On Thursday I’ll begin the manual process of moving LibGuides over to the new template. I’m also running the Web Content group in that new template so you can test it out. A lot of the customizations I’ve been working on have been on the editing side of things, so LibGuides creators and editors should enjoy the new template in particular.
Springshare products in particular were challenging because they use the same design framework as the campus CMS - Bootstrap. The problem is that GVSU’s Web Team’s version of Bootstrap has some customizations to it that conflict with the customizations of the LibGuides’ Bootstrap. And because of the way LibGuides and LibAnswers have structured their template engine, I can’t turn off their version of Bootstrap for the test part of the site - I have to turn it off globally or leave it on everywhere. So, there will be a little style sheet tweaking when these systems go live to make sure that the two different production versions of Bootstrap play nicely with each other. (Yet another reason I don’t recommend folks use other people’s design frameworks, especially if you plan to sell your product as “customizable”!)

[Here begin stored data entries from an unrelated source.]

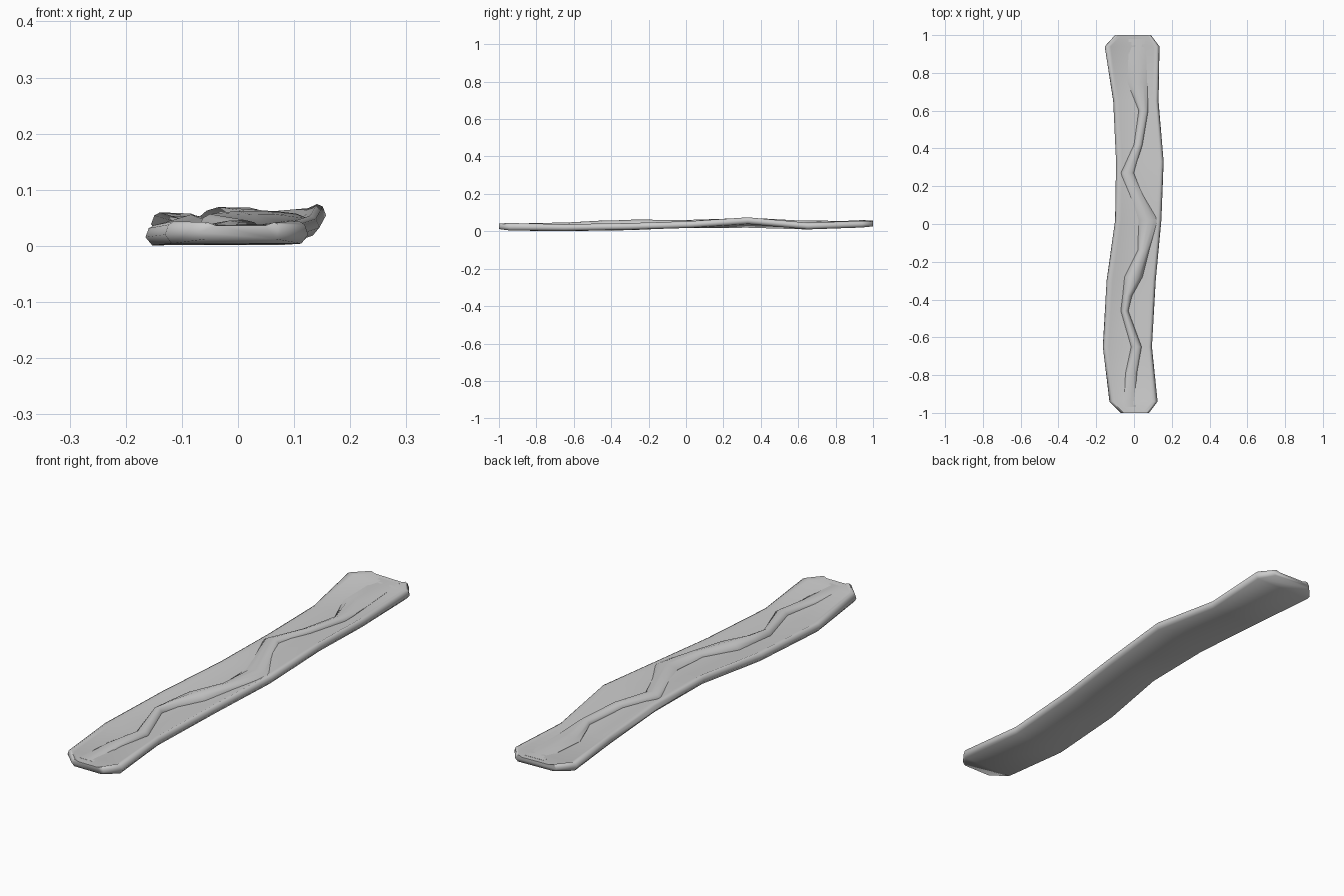
import bpy, bmesh, math

cube = bpy.data.objects.get("Cube")
if cube:
    bpy.data.objects.remove(cube, do_unlink=True)

grey = bpy.data.materials.new("plain grey")
grey.use_nodes = True
grey.diffuse_color = (0.6, 0.6, 0.6, 1)
grey.node_tree.nodes["Principled BSDF"].inputs["Base Color"].default_value = (0.6, 0.6, 0.6, 1)

# Plank stations: y, left x, right x, underside z at left and right, thickness
STATIONS = [
    (-1.00, -0.07, 0.08, 0.012, 0.012, 0.030),
    (-0.94, -0.13, 0.125, 0.004, 0.004, 0.040),
    (-0.65, -0.165, 0.095, 0.001, 0.002, 0.036),
    (-0.30, -0.145, 0.115, 0.006, 0.008, 0.036),
    (0.02, -0.10, 0.145, 0.020, 0.018, 0.036),
    (0.33, -0.095, 0.157, 0.018, 0.040, 0.036),
    (0.65, -0.11, 0.13, 0.010, 0.010, 0.036),
    (0.94, -0.155, 0.135, 0.024, 0.020, 0.036),
    (1.00, -0.10, 0.09, 0.030, 0.026, 0.028),
]

# Ridge outline: y, left x, right x, height over the plank
RIDGE = [
    (-0.97, -0.055, 0.01, 0.000),
    (-0.79, -0.045, 0.015, 0.010),
    (-0.65, -0.015, 0.04, 0.014),
    (-0.46, -0.07, -0.03, 0.022),
    (-0.38, -0.06, -0.01, 0.022),
    (-0.28, -0.05, 0.045, 0.024),
    (-0.14, 0.02, 0.08, 0.018),
    (0.02, 0.025, 0.125, 0.012),
    (0.27, -0.07, 0.0, 0.016),
    (0.42, 0.0, 0.045, 0.014),
    (0.60, 0.025, 0.075, 0.014),
    (0.75, -0.035, 0.07, 0.012),
    (0.88, -0.03, 0.065, 0.004),
    (0.98, -0.03, 0.06, 0.000),
]
DISH = 0.006


def loft(name, rings, angle):
    """Skin closed rings of points and cap both ends."""
    bm = bmesh.new()
    rows = [[bm.verts.new(p) for p in ring] for ring in rings]
    n = len(rows[0])
    for a, b in zip(rows, rows[1:]):
        for i in range(n):
            j = (i + 1) % n
            bm.faces.new((a[i], a[j], b[j], b[i]))
    bm.faces.new(rows[0])
    bm.faces.new(rows[-1])
    bmesh.ops.recalc_face_normals(bm, faces=bm.faces)
    mesh = bpy.data.meshes.new(name)
    bm.to_mesh(mesh)
    bm.free()
    mesh.materials.append(grey)
    obj = bpy.data.objects.new(name, mesh)
    bpy.context.collection.objects.link(obj)
    bpy.ops.object.select_all(action='DESELECT')
    obj.select_set(True)
    bpy.context.view_layer.objects.active = obj
    bpy.ops.object.shade_smooth_by_angle(angle=math.radians(angle))
    return obj


def plank_ring(y, xl, xr, zl, zr, t):
    """Rounded edge, raised rim and slightly dished top."""
    def point(inset_l, inset_r, dz):
        x = xl + inset_l if inset_r is None else xr - inset_r
        f = (x - xl) / (xr - xl)
        return (x, y, zl + (zr - zl) * f + dz)
    left = [(0.012, 0), (0, t * 0.4), (0.006, t * 0.85), (0.016, t), (0.032, t - DISH)]
    ring = [point(d, None, h) for d, h in left]
    ring += [point(None, d, h) for d, h in reversed(left)]
    return ring


def surface(x, y):
    """Height of the dished plank top."""
    for a, b in zip(STATIONS, STATIONS[1:]):
        if a[0] <= y <= b[0]:
            f = (y - a[0]) / (b[0] - a[0])
            _, xl, xr, zl, zr, t = [p + (q - p) * f for p, q in zip(a, b)]
            return zl + (zr - zl) * (x - xl) / (xr - xl) + t - DISH


def ridge_ring(y, xl, xr, h):
    ring = []
    for f, lift in ((0, 0), (0.2, 0.7), (0.5, 1), (0.8, 0.7), (1, 0)):
        x = xl + (xr - xl) * f
        ring.append((x, y, surface(x, y) + h * lift + 0.0005))
    return ring + [(p[0], y, surface(p[0], y) - 0.01) for p in (ring[-1], ring[0])]


loft("plank", [plank_ring(*s) for s in STATIONS], 60)
loft("zigzag_ridge", [ridge_ring(*r) for r in RIDGE], 55)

Next week I’ll begin working on Omeka, our Digital Collections platform. Kyle and I did a lot of work to customize that template when Omeka was first launched, and we learned a lot about this system. I feel pretty confident that it will be easier than some of the previous systems because we have complete control not only over the design but also most of the system’s code, too! I also have a wish list of interface tweaks for specific digital collections I’ll be incorporating into the redesign, and Kyle will be launching a new search plugin he’s been plugging away at for the past few months.
After that, I’ll spend the rest of July tackling Document Delivery and Course Reserves. The frameworks for these two systems are very similar (both were developed by Atlas Systems) so I wanted to do them together. I’ll also be releasing some more improvements to the faculty workflow in Course Reserves based on the faculty usability tests I ran in December in January on the previous round of improvements. Finally, Kyle will be updating the Library Status Page with the new template to get familiar with the new design patterns since he’ll be tinkering with anything that needs tweaking while I’m on sabbatical in the Fall!
At the end of July and the first half of August, I’ll be running more tests on these systems and making some performance improvements. For instance, right now each system is loading 5 or 6 style sheets—some from GVSU’s Web Team, some from the software provider (like Springshare or III), and some from us. This means that each site has to request 5 or 6 pages from different servers every time a page loads. We can speed that up by combining all the styles in a single style sheet, and setting it to cache on the user’s computer. (I wrote a special tool that does just almost automagically.) But it takes a bit more effort to make changes in that setup. So, until I’m comfortable that the sites are working as expected, I’ve left the separate style sheets. But I’ll be working back through each system and updating them before I wrap things up in August. I’ll also be updating all the customization files on the Libraries’ Github (those that haven’t already been updated) for anyone interested in how these changes were made.
That’s it! Please drop me a line if you have questions or concerns!